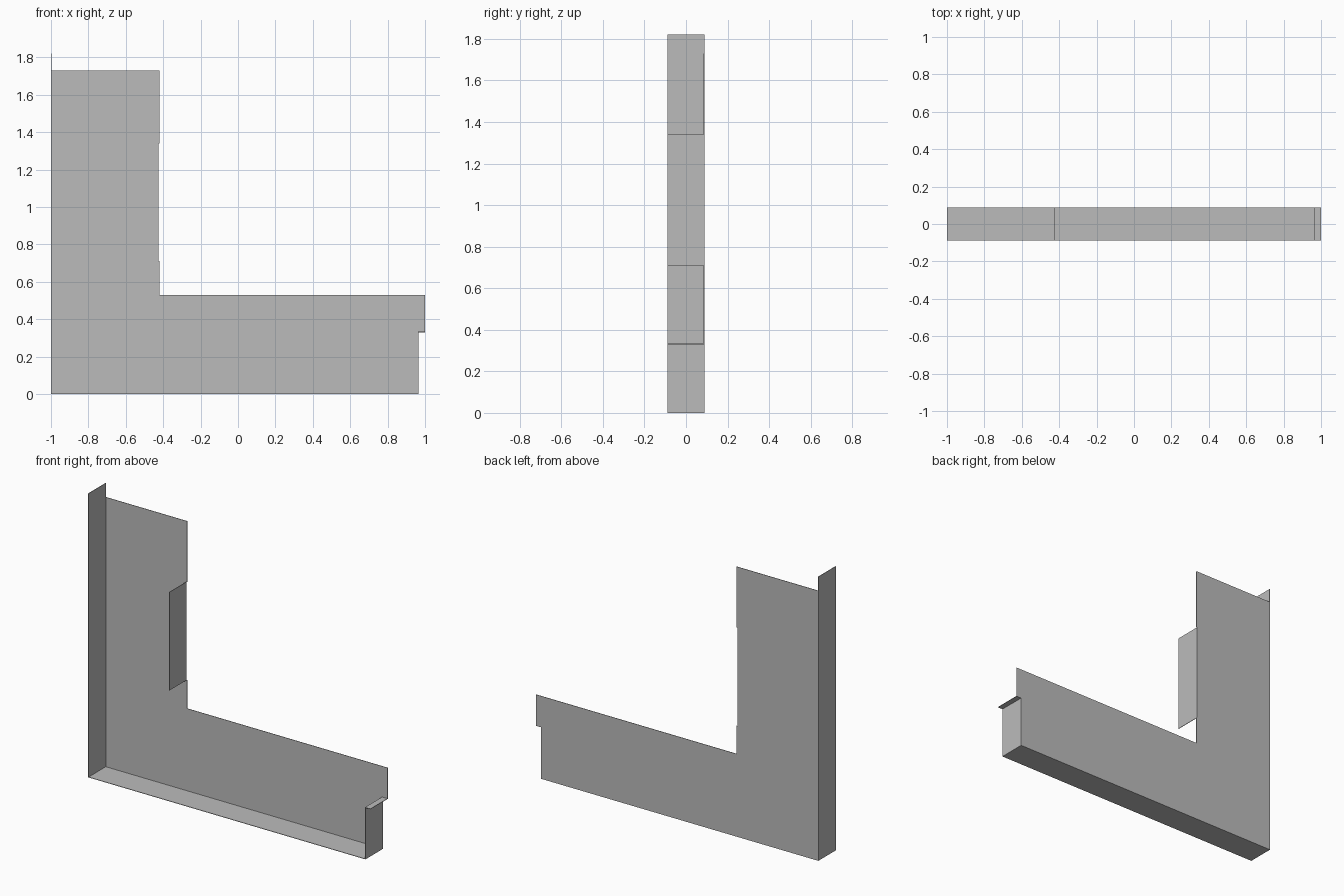
import bpy

cube = bpy.data.objects.get("Cube")
if cube:
    bpy.data.objects.remove(cube, do_unlink=True)

DEPTH = 0.088   # half the flange width
SHEET = 0.003   # sheet metal thickness

grey = bpy.data.materials.new("sheet_grey")
grey.use_nodes = True
grey.diffuse_color = (0.5, 0.5, 0.5, 1)
grey.node_tree.nodes["Principled BSDF"].inputs["Base Color"].default_value = (0.5, 0.5, 0.5, 1)


def sheet(name, verts, faces):
    """Thin sheet thickened toward its face normals."""
    mesh = bpy.data.meshes.new(name)
    mesh.from_pydata(verts, [], faces)
    mesh.materials.append(grey)
    obj = bpy.data.objects.new(name, mesh)
    bpy.context.collection.objects.link(obj)
    mod = obj.modifiers.new("thickness", 'SOLIDIFY')
    mod.thickness = SHEET
    mod.offset = 1
    mod.use_even_offset = True
    return obj


def bent_strip(name, path):
    """Strip following an x-z path across the full depth."""
    n = len(path)
    verts = [(x, y, z) for y in (-DEPTH, DEPTH) for x, z in path]
    faces = [(i, i + 1, n + i + 1, n + i) for i in range(n - 1)]
    return sheet(name, verts, faces)


# L-shaped back panel, stepped at its far end and along the inner flange
outline = [(-1, 0), (0.965, 0), (0.965, 0.33), (1, 0.33), (1, 0.53),
           (-0.42, 0.53), (-0.42, 0.71), (-0.425, 0.71),
           (-0.425, 1.34), (-0.42, 1.34), (-0.42, 1.73), (-1, 1.73)]
sheet("back_panel", [(x, DEPTH, z) for x, z in outline], [range(len(outline))])

# Outer flange: tall side, bottom, short end and its small lip
bent_strip("outer_flange", [(-1, 1.82), (-1, 0), (0.965, 0), (0.965, 0.33), (1, 0.33)])

# Short flange on the inner edge of the upright
bent_strip("inner_flange", [(-0.425, 0.71), (-0.425, 1.34)])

* * * *

Task goal
The data above must be given back verbatim, minus its images.

Answer box
import bpy

cube = bpy.data.objects.get("Cube")
if cube:
    bpy.data.objects.remove(cube, do_unlink=True)

DEPTH = 0.088   # half the flange width
SHEET = 0.003   # sheet metal thickness

grey = bpy.data.materials.new("sheet_grey")
grey.use_nodes = True
grey.diffuse_color = (0.5, 0.5, 0.5, 1)
grey.node_tree.nodes["Principled BSDF"].inputs["Base Color"].default_value = (0.5, 0.5, 0.5, 1)


def sheet(name, verts, faces):
    """Thin sheet thickened toward its face normals."""
    mesh = bpy.data.meshes.new(name)
    mesh.from_pydata(verts, [], faces)
    mesh.materials.append(grey)
    obj = bpy.data.objects.new(name, mesh)
    bpy.context.collection.objects.link(obj)
    mod = obj.modifiers.new("thickness", 'SOLIDIFY')
    mod.thickness = SHEET
    mod.offset = 1
    mod.use_even_offset = True
    return obj


def bent_strip(name, path):
    """Strip following an x-z path across the full depth."""
    n = len(path)
    verts = [(x, y, z) for y in (-DEPTH, DEPTH) for x, z in path]
    faces = [(i, i + 1, n + i + 1, n + i) for i in range(n - 1)]
    return sheet(name, verts, faces)


# L-shaped back panel, stepped at its far end and along the inner flange
outline = [(-1, 0), (0.965, 0), (0.965, 0.33), (1, 0.33), (1, 0.53),
           (-0.42, 0.53), (-0.42, 0.71), (-0.425, 0.71),
           (-0.425, 1.34), (-0.42, 1.34), (-0.42, 1.73), (-1, 1.73)]
sheet("back_panel", [(x, DEPTH, z) for x, z in outline], [range(len(outline))])

# Outer flange: tall side, bottom, short end and its small lip
bent_strip("outer_flange", [(-1, 1.82), (-1, 0), (0.965, 0), (0.965, 0.33), (1, 0.33)])

# Short flange on the inner edge of the upright
bent_strip("inner_flange", [(-0.425, 0.71), (-0.425, 1.34)])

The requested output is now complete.